- _What to do_
Which lines below fall between the one containing "-.57, .304, .0115)" and the one containing "-.472, .288, .012, .02, .02)"? Repeat them exactly, counting both of those lines, and add nothing else.

Top of Dataset excerpts

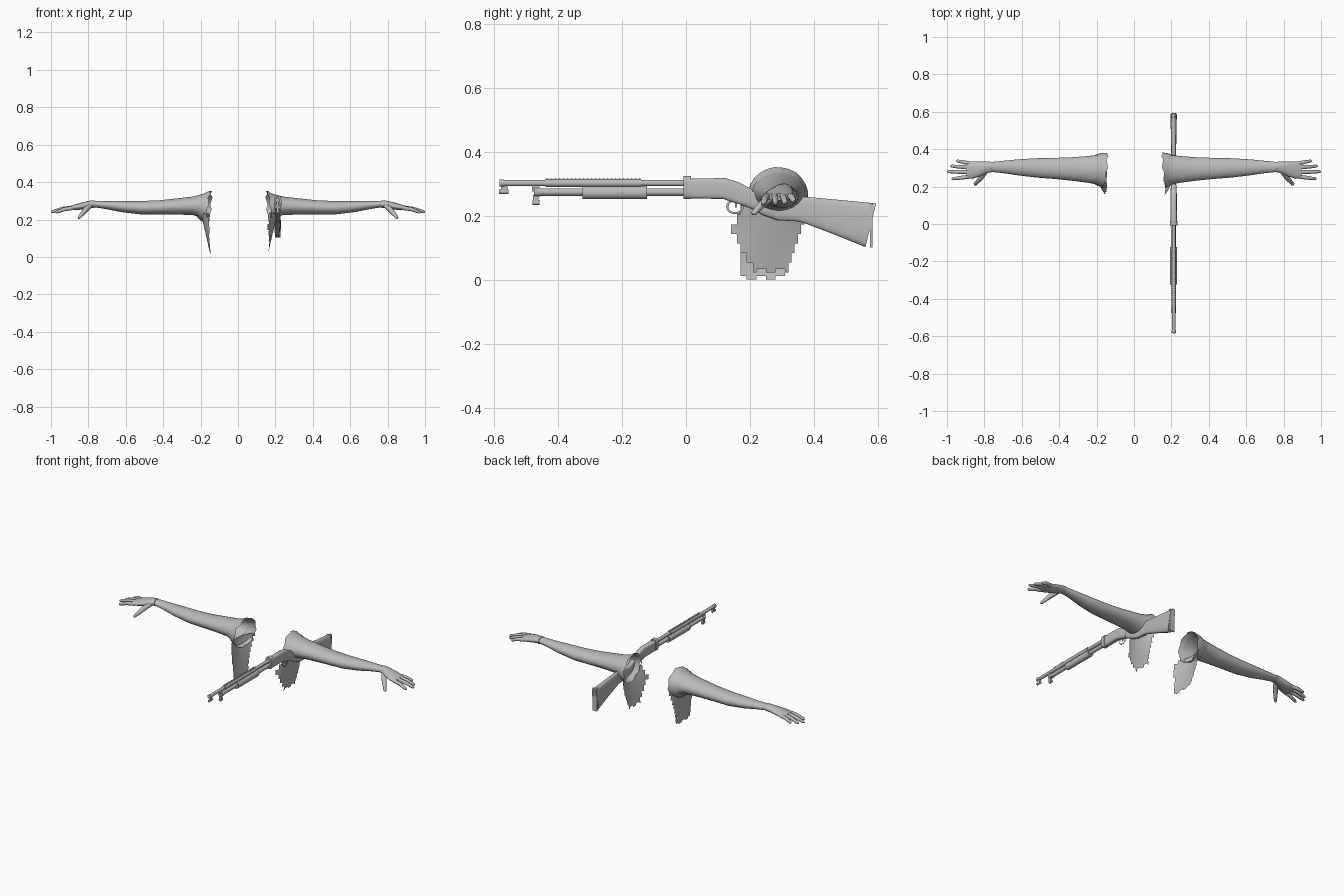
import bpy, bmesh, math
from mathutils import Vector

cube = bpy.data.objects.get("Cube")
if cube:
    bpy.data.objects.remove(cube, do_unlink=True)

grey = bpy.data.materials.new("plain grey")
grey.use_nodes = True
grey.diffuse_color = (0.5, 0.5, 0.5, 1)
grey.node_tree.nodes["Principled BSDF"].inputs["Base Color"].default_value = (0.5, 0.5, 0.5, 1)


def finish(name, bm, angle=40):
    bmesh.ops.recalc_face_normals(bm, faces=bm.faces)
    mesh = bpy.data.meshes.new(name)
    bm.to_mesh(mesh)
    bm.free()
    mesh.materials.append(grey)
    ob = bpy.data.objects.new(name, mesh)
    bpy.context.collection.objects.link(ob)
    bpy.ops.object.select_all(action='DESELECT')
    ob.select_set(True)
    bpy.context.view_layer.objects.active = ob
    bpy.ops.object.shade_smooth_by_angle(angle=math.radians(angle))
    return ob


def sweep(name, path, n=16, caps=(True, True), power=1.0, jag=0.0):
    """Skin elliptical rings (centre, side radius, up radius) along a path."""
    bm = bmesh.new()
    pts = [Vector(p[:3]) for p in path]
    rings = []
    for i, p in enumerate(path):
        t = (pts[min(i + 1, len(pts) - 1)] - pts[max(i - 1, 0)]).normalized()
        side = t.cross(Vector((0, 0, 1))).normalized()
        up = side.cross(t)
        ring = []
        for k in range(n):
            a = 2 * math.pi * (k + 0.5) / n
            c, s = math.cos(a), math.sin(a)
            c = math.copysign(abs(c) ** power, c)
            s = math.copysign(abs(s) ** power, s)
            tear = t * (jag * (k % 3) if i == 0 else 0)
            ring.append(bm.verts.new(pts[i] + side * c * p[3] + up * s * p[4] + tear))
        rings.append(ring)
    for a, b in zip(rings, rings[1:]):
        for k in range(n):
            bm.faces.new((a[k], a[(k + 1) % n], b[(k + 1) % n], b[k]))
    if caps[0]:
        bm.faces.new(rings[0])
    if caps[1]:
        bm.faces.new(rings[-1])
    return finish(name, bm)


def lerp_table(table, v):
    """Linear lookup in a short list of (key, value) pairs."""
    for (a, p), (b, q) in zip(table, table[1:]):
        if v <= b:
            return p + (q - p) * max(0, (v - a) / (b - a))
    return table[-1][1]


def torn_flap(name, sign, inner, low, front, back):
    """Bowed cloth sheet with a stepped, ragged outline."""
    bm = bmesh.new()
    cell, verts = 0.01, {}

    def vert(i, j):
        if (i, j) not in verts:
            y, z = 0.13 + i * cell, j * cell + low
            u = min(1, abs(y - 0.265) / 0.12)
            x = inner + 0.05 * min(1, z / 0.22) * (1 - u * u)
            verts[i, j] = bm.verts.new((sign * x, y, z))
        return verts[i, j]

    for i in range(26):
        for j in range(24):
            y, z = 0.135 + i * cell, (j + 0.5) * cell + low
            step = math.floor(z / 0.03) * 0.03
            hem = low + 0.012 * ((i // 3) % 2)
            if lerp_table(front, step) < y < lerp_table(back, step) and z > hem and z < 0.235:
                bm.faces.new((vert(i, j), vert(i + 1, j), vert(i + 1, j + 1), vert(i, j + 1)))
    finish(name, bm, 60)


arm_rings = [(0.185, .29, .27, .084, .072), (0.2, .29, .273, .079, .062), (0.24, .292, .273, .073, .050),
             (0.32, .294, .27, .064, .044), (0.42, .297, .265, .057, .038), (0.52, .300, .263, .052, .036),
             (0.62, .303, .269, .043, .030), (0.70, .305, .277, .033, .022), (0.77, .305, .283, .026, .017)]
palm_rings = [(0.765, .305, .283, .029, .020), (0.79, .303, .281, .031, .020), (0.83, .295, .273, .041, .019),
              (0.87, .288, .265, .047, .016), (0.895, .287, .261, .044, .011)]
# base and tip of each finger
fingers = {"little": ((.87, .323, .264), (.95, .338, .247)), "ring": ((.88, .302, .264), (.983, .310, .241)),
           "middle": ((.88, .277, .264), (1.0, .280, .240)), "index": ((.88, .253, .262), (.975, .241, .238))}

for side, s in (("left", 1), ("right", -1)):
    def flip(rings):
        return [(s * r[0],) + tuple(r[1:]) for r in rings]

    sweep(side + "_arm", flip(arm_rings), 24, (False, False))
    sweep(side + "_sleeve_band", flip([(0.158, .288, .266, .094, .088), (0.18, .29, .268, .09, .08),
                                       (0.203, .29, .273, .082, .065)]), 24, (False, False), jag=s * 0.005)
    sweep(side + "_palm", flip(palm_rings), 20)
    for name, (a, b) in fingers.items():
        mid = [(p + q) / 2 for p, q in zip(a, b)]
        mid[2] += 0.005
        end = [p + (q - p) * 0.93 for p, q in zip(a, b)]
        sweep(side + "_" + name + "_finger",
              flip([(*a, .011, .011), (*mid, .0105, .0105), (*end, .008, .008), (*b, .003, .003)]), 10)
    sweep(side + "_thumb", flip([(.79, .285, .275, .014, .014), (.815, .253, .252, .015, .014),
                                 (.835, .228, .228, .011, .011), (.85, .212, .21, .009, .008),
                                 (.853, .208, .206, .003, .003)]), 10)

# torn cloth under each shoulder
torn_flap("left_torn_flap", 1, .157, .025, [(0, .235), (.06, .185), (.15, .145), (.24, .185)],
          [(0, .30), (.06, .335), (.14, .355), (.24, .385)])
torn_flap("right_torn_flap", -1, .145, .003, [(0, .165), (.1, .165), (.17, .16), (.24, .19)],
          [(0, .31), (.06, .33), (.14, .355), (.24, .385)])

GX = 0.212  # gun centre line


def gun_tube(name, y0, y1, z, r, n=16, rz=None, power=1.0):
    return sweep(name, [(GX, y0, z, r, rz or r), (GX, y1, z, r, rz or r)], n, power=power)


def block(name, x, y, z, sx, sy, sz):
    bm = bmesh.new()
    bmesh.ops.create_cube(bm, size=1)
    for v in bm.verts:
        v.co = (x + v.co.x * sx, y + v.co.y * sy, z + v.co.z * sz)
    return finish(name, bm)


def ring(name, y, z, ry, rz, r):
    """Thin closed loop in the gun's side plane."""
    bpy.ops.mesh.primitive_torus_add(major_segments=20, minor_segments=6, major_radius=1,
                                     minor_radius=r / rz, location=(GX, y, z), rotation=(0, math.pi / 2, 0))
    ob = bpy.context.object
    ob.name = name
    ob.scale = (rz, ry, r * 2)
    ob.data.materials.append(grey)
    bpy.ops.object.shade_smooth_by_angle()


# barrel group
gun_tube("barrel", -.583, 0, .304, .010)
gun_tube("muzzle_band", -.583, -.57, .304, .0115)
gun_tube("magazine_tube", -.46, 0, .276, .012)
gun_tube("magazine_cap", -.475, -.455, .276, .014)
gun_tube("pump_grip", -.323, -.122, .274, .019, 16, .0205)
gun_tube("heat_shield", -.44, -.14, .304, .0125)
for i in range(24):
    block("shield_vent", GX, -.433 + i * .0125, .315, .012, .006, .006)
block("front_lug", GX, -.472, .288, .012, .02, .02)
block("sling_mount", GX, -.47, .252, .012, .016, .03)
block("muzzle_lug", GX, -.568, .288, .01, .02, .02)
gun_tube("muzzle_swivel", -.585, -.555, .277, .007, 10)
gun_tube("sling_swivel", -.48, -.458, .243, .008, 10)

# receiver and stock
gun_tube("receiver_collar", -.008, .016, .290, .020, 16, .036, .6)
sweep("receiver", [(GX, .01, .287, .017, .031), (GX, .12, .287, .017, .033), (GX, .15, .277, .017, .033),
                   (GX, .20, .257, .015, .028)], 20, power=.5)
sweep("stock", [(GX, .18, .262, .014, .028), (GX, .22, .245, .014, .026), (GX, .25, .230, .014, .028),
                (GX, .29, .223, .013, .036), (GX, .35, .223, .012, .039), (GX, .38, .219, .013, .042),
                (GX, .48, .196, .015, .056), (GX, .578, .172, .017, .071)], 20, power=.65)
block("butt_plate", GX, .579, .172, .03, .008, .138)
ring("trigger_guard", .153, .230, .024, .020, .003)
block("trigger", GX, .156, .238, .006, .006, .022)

Bottom of Dataset excerpts
Top of Dataset excerpts

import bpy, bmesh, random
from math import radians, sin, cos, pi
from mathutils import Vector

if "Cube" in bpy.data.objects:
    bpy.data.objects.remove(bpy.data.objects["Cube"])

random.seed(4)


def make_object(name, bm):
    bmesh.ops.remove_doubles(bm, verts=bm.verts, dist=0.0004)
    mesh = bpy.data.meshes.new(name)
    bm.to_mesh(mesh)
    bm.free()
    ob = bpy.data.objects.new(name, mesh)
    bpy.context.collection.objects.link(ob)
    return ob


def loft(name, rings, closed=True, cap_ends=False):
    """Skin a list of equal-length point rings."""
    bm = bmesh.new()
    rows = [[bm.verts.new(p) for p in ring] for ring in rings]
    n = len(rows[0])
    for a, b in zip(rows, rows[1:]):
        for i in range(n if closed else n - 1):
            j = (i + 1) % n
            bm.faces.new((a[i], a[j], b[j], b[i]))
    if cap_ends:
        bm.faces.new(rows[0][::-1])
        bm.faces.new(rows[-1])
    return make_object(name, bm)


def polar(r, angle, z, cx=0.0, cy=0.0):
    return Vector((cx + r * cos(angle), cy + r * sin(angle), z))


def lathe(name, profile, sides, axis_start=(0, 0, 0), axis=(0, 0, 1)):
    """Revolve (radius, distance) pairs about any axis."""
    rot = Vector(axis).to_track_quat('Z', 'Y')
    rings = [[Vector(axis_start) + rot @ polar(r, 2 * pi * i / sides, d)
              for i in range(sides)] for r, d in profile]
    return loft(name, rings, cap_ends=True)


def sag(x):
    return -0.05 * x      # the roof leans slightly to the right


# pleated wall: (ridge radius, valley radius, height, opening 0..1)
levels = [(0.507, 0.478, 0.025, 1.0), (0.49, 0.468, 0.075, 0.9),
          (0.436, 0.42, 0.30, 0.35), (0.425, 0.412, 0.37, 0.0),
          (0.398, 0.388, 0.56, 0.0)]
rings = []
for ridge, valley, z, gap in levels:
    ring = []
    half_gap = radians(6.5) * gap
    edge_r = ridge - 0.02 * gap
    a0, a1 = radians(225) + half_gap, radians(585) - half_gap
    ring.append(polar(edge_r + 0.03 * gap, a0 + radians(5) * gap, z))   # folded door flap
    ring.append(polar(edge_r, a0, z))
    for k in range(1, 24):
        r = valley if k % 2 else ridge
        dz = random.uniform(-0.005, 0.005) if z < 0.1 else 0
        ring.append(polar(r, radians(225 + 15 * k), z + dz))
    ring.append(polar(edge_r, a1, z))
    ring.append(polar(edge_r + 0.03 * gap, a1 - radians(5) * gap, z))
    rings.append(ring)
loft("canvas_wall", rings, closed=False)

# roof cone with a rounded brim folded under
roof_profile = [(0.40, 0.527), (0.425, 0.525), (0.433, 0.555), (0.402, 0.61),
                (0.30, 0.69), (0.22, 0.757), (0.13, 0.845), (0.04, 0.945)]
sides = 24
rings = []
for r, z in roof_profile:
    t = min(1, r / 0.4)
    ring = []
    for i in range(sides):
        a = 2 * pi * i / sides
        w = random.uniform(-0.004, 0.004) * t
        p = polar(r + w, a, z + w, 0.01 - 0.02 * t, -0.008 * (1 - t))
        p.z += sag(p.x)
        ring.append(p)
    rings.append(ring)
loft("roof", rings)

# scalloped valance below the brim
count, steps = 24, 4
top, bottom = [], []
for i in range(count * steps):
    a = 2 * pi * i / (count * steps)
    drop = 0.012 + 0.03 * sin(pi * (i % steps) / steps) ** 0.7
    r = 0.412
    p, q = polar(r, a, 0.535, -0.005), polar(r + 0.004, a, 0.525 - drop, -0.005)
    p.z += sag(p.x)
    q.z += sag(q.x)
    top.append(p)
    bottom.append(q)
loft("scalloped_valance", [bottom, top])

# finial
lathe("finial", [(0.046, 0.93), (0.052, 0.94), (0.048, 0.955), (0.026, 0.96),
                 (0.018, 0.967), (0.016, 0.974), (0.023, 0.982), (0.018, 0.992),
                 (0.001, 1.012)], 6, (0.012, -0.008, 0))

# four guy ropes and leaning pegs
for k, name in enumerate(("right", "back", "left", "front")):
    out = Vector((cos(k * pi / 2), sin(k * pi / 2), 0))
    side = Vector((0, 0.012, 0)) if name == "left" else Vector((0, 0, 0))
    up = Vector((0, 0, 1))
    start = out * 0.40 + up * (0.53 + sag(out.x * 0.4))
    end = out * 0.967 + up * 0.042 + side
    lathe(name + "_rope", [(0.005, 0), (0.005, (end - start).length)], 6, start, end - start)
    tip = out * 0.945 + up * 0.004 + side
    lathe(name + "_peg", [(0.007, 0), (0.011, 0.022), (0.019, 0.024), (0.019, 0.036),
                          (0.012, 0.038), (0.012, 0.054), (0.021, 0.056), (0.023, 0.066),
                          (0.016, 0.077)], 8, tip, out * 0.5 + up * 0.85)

Bottom of Dataset excerpts

- _Task solution_
gun_tube("muzzle_band", -.583, -.57, .304, .0115)
gun_tube("magazine_tube", -.46, 0, .276, .012)
gun_tube("magazine_cap", -.475, -.455, .276, .014)
gun_tube("pump_grip", -.323, -.122, .274, .019, 16, .0205)
gun_tube("heat_shield", -.44, -.14, .304, .0125)
for i in range(24):
    block("shield_vent", GX, -.433 + i * .0125, .315, .012, .006, .006)
block("front_lug", GX, -.472, .288, .012, .02, .02)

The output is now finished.